══ The input

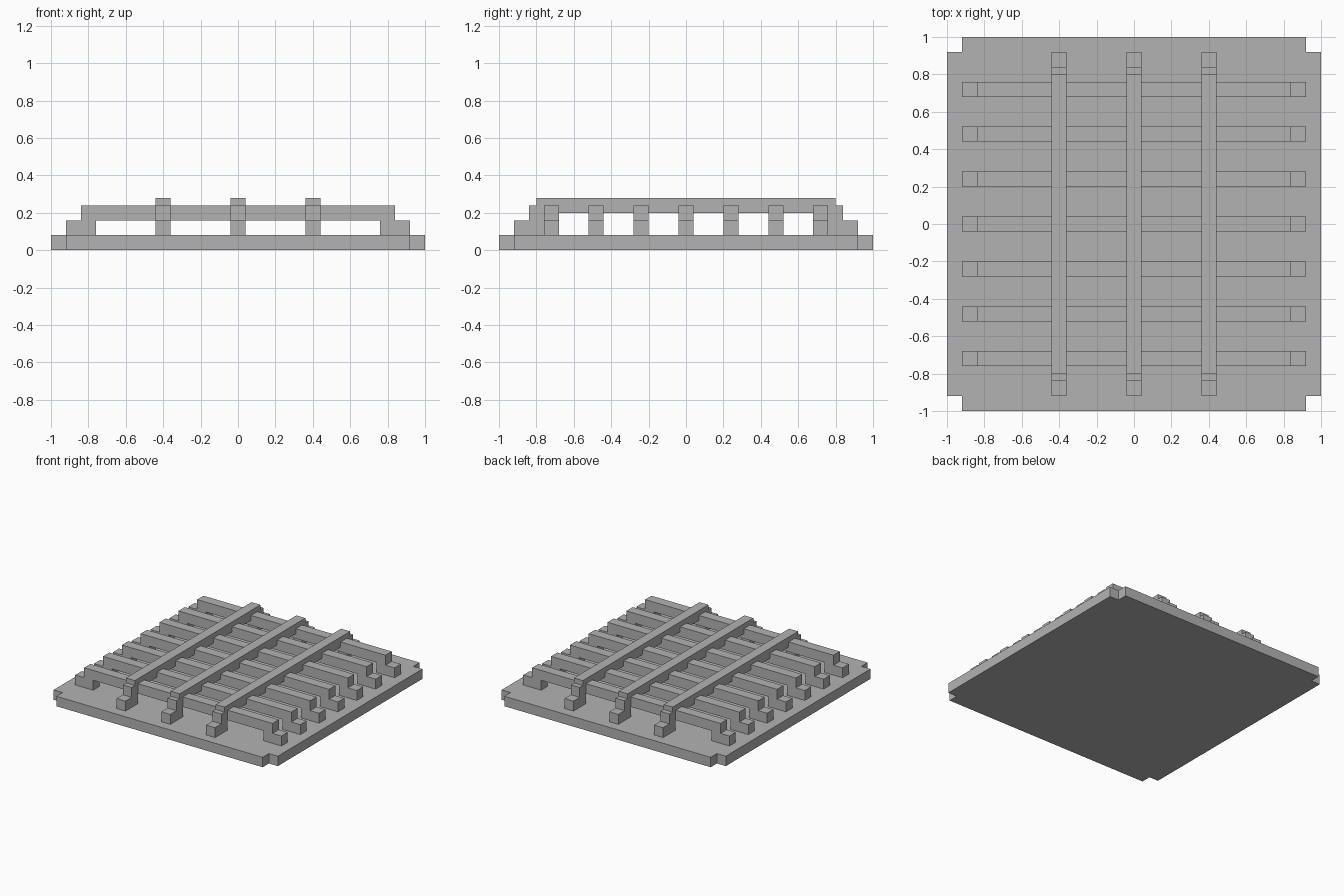
import bpy
import bmesh
from mathutils import Vector

cube = bpy.data.objects.get("Cube")
if cube:
    bpy.data.objects.remove(cube, do_unlink=True)

grey = bpy.data.materials.new("plain grey")
grey.use_nodes = True
colour = (0.45, 0.45, 0.45, 1)
grey.diffuse_color = colour
grey.node_tree.nodes["Principled BSDF"].inputs["Base Color"].default_value = colour


def mirrored(half):
    """Close a half outline by reflecting it across the first axis."""
    return half + [(-u, v) for u, v in reversed(half)]


def extruded(name, outline, place, direction):
    """Extrude a flat outline, placed in space by a function."""
    bm = bmesh.new()
    face = bm.faces.new([bm.verts.new(place(u, v)) for u, v in outline])
    result = bmesh.ops.extrude_face_region(bm, geom=[face], use_keep_orig=True)
    moved = [g for g in result["geom"] if isinstance(g, bmesh.types.BMVert)]
    bmesh.ops.translate(bm, verts=moved, vec=Vector(direction))
    bmesh.ops.recalc_face_normals(bm, faces=bm.faces)
    mesh = bpy.data.meshes.new(name)
    bm.to_mesh(mesh)
    bm.free()
    mesh.materials.append(grey)
    obj = bpy.data.objects.new(name, mesh)
    bpy.context.collection.objects.link(obj)
    return obj


T = 0.08          # thickness of plate and bars
END = 1 - T       # outer end of the feet and the corner notches

# Base plate with notched corners
plate = mirrored([(END, -1), (END, -END), (1, -END), (1, END), (END, END), (END, 1)])
extruded("base_plate", plate, lambda u, v: (u, v, 0), (0, 0, T))

# Lower slats, running left to right on stepped feet
slat = mirrored([(0.76, 2 * T), (0.76, T), (END, T), (END, 2 * T),
                 (0.84, 2 * T), (0.84, 3 * T)])
for i in range(-3, 4):
    y = i * 0.24 - T / 2
    extruded(f"cross_slat_{i + 4}", slat, lambda u, v: (u, y, v), (0, T, 0))

# Upper rails, running front to back over the slats
rail = mirrored([(0.76, 0.20), (0.76, T), (END, T), (END, 2 * T),
                 (0.84, 2 * T), (0.84, 3 * T), (0.80, 3 * T), (0.80, 0.28)])
for i in range(-1, 2):
    x = i * 0.4 - T / 2
    extruded(f"long_rail_{i + 2}", rail, lambda u, v: (x, u, v), (T, 0, 0))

════

* [Goal of the exercise]
The data above needs to be retyped exactly, with the images left out.

* [Solution for this exercise]
import bpy
import bmesh
from mathutils import Vector

cube = bpy.data.objects.get("Cube")
if cube:
    bpy.data.objects.remove(cube, do_unlink=True)

grey = bpy.data.materials.new("plain grey")
grey.use_nodes = True
colour = (0.45, 0.45, 0.45, 1)
grey.diffuse_color = colour
grey.node_tree.nodes["Principled BSDF"].inputs["Base Color"].default_value = colour


def mirrored(half):
    """Close a half outline by reflecting it across the first axis."""
    return half + [(-u, v) for u, v in reversed(half)]


def extruded(name, outline, place, direction):
    """Extrude a flat outline, placed in space by a function."""
    bm = bmesh.new()
    face = bm.faces.new([bm.verts.new(place(u, v)) for u, v in outline])
    result = bmesh.ops.extrude_face_region(bm, geom=[face], use_keep_orig=True)
    moved = [g for g in result["geom"] if isinstance(g, bmesh.types.BMVert)]
    bmesh.ops.translate(bm, verts=moved, vec=Vector(direction))
    bmesh.ops.recalc_face_normals(bm, faces=bm.faces)
    mesh = bpy.data.meshes.new(name)
    bm.to_mesh(mesh)
    bm.free()
    mesh.materials.append(grey)
    obj = bpy.data.objects.new(name, mesh)
    bpy.context.collection.objects.link(obj)
    return obj


T = 0.08          # thickness of plate and bars
END = 1 - T       # outer end of the feet and the corner notches

# Base plate with notched corners
plate = mirrored([(END, -1), (END, -END), (1, -END), (1, END), (END, END), (END, 1)])
extruded("base_plate", plate, lambda u, v: (u, v, 0), (0, 0, T))

# Lower slats, running left to right on stepped feet
slat = mirrored([(0.76, 2 * T), (0.76, T), (END, T), (END, 2 * T),
                 (0.84, 2 * T), (0.84, 3 * T)])
for i in range(-3, 4):
    y = i * 0.24 - T / 2
    extruded(f"cross_slat_{i + 4}", slat, lambda u, v: (u, y, v), (0, T, 0))

# Upper rails, running front to back over the slats
rail = mirrored([(0.76, 0.20), (0.76, T), (END, T), (END, 2 * T),
                 (0.84, 2 * T), (0.84, 3 * T), (0.80, 3 * T), (0.80, 0.28)])
for i in range(-1, 2):
    x = i * 0.4 - T / 2
    extruded(f"long_rail_{i + 2}", rail, lambda u, v: (x, u, v), (T, 0, 0))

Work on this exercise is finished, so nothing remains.